▸ **Instructions to follow**: Repeat word for word the opening stretch of the entries, from the first line through the line containing "HEAD_X = -0.013".

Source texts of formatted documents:
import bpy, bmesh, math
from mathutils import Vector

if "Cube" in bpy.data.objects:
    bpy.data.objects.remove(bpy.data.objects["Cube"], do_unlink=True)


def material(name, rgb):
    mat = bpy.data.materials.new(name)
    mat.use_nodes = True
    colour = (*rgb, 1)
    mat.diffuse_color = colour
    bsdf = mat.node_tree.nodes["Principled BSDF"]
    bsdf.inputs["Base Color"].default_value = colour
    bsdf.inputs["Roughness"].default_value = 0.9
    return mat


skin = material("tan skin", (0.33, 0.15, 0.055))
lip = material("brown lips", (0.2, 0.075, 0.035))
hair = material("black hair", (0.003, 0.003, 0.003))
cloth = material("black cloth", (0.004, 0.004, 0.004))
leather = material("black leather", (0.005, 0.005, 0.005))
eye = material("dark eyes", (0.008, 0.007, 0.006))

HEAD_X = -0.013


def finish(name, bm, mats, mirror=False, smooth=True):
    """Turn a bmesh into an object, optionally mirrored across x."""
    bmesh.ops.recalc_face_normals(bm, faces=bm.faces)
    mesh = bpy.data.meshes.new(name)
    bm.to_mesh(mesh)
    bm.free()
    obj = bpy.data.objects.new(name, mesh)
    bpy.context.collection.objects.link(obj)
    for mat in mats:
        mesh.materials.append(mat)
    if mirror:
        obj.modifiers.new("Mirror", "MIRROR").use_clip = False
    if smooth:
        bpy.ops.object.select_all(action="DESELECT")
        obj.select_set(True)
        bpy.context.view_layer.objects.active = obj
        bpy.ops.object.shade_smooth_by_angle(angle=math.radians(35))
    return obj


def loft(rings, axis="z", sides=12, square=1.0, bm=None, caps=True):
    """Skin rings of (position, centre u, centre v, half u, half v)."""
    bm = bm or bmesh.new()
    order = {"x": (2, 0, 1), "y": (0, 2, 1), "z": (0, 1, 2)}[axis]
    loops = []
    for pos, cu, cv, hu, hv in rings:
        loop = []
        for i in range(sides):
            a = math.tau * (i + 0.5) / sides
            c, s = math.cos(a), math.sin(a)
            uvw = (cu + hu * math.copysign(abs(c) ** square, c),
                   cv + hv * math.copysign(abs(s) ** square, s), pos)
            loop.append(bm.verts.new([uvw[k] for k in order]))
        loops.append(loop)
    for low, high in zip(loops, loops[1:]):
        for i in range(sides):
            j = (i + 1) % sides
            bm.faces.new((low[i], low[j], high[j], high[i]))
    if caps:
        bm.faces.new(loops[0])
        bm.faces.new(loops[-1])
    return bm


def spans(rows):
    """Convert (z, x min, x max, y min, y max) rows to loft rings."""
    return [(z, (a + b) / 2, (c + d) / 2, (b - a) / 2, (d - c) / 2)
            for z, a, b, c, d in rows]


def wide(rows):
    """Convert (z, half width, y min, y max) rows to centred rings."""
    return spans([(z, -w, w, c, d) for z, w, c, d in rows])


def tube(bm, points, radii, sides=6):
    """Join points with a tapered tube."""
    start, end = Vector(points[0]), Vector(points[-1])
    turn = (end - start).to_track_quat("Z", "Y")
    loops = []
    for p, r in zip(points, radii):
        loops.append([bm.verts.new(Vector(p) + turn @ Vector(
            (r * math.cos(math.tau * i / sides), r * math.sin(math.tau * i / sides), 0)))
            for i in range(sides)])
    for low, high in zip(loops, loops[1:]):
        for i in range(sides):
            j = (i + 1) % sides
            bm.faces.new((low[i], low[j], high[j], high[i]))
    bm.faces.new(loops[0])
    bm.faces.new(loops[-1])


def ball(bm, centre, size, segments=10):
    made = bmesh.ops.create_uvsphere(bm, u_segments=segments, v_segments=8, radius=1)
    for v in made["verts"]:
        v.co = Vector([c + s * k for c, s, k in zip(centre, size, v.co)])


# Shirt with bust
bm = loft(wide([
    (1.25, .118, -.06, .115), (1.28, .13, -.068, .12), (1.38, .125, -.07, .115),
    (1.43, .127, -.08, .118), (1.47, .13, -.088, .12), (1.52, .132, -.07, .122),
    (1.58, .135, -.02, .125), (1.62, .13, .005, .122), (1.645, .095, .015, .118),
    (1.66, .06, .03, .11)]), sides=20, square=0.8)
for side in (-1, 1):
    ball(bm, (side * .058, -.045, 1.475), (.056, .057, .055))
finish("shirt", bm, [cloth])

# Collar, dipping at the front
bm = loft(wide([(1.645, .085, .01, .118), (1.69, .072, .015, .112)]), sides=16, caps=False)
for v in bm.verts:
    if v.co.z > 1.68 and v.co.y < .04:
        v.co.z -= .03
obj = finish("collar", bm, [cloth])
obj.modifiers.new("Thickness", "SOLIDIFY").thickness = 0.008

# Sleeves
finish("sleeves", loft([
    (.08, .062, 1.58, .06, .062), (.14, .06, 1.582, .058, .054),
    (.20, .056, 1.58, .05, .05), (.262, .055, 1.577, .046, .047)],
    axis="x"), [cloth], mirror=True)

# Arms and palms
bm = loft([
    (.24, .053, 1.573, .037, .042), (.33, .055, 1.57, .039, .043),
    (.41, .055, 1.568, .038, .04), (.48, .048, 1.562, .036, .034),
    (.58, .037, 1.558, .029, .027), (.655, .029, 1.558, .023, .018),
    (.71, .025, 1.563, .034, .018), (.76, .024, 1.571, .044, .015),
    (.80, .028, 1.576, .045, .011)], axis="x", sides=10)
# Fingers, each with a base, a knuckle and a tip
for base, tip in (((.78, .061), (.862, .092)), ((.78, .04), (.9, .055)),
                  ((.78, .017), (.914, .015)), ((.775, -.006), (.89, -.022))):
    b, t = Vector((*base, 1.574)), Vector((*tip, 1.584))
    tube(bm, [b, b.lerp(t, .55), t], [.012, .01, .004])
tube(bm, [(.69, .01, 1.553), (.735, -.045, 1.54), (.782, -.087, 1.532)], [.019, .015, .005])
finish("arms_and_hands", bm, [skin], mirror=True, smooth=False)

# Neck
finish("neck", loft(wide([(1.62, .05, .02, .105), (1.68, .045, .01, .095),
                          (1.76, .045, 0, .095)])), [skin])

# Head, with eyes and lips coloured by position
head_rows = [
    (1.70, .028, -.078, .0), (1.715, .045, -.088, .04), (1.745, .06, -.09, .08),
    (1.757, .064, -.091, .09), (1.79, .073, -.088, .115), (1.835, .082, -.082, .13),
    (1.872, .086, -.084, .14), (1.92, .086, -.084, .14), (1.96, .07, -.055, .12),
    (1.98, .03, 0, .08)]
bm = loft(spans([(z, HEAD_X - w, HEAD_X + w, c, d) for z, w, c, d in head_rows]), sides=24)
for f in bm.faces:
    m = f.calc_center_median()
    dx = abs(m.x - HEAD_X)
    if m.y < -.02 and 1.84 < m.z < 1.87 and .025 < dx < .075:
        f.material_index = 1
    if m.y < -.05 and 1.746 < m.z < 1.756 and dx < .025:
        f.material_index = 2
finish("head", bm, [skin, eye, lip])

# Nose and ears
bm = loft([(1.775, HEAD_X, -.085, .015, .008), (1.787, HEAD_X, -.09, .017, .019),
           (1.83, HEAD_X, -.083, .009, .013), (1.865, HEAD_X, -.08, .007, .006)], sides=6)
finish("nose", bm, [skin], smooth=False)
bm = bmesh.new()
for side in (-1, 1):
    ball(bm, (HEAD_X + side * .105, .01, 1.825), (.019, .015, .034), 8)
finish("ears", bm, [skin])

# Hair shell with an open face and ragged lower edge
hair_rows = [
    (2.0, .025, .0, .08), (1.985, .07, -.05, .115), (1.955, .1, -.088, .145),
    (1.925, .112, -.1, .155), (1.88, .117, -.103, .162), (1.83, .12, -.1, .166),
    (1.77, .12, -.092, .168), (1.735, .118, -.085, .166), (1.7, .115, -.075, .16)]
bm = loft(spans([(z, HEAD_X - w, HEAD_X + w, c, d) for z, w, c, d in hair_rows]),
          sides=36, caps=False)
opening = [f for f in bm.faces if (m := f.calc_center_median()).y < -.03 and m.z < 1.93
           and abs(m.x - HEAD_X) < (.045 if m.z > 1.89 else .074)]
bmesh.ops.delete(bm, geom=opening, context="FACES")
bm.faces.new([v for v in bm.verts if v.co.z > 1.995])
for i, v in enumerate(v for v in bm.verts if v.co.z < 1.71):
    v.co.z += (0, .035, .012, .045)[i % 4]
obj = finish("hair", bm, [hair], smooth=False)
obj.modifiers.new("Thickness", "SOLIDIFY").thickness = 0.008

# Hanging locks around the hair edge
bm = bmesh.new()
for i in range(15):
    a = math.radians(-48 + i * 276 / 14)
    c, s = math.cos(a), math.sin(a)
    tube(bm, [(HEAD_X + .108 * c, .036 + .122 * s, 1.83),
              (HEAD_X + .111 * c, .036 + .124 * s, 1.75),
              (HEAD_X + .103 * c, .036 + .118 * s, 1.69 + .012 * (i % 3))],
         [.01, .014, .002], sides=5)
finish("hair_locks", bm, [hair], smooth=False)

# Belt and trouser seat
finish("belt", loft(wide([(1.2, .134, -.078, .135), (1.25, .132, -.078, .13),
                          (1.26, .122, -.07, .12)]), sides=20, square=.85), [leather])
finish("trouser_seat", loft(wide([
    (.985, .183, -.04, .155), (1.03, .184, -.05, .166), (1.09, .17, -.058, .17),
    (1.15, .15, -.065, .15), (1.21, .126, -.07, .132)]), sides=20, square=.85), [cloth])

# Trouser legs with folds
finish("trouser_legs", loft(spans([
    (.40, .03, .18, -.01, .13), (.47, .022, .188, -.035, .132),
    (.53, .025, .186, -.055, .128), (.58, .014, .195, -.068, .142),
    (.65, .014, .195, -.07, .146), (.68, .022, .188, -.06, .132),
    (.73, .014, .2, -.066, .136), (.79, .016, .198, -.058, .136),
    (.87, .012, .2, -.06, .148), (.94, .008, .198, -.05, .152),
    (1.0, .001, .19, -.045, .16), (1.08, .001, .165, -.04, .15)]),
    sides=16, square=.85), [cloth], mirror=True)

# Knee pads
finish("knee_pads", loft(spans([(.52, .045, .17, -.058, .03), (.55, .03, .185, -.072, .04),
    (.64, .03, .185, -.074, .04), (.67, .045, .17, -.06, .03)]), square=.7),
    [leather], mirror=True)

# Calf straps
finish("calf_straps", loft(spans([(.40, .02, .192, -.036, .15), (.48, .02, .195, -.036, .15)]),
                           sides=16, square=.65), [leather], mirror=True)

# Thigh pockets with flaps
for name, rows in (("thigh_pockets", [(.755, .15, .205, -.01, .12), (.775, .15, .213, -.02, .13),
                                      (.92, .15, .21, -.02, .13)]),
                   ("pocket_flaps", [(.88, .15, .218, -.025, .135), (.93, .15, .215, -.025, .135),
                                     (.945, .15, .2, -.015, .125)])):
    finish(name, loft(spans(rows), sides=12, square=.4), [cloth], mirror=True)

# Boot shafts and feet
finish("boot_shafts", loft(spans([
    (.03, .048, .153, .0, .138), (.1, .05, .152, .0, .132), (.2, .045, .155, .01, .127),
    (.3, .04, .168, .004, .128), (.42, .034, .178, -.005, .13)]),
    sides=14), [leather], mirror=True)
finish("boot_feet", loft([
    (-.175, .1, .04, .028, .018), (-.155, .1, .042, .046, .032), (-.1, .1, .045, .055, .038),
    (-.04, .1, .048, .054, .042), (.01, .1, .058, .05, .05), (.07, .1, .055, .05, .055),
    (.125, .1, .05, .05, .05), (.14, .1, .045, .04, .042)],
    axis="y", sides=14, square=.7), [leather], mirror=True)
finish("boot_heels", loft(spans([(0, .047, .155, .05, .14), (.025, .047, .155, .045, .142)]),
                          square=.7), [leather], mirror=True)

▸ **Solution for this task**:
import bpy, bmesh, math
from mathutils import Vector

if "Cube" in bpy.data.objects:
    bpy.data.objects.remove(bpy.data.objects["Cube"], do_unlink=True)


def material(name, rgb):
    mat = bpy.data.materials.new(name)
    mat.use_nodes = True
    colour = (*rgb, 1)
    mat.diffuse_color = colour
    bsdf = mat.node_tree.nodes["Principled BSDF"]
    bsdf.inputs["Base Color"].default_value = colour
    bsdf.inputs["Roughness"].default_value = 0.9
    return mat


skin = material("tan skin", (0.33, 0.15, 0.055))
lip = material("brown lips", (0.2, 0.075, 0.035))
hair = material("black hair", (0.003, 0.003, 0.003))
cloth = material("black cloth", (0.004, 0.004, 0.004))
leather = material("black leather", (0.005, 0.005, 0.005))
eye = material("dark eyes", (0.008, 0.007, 0.006))

HEAD_X = -0.013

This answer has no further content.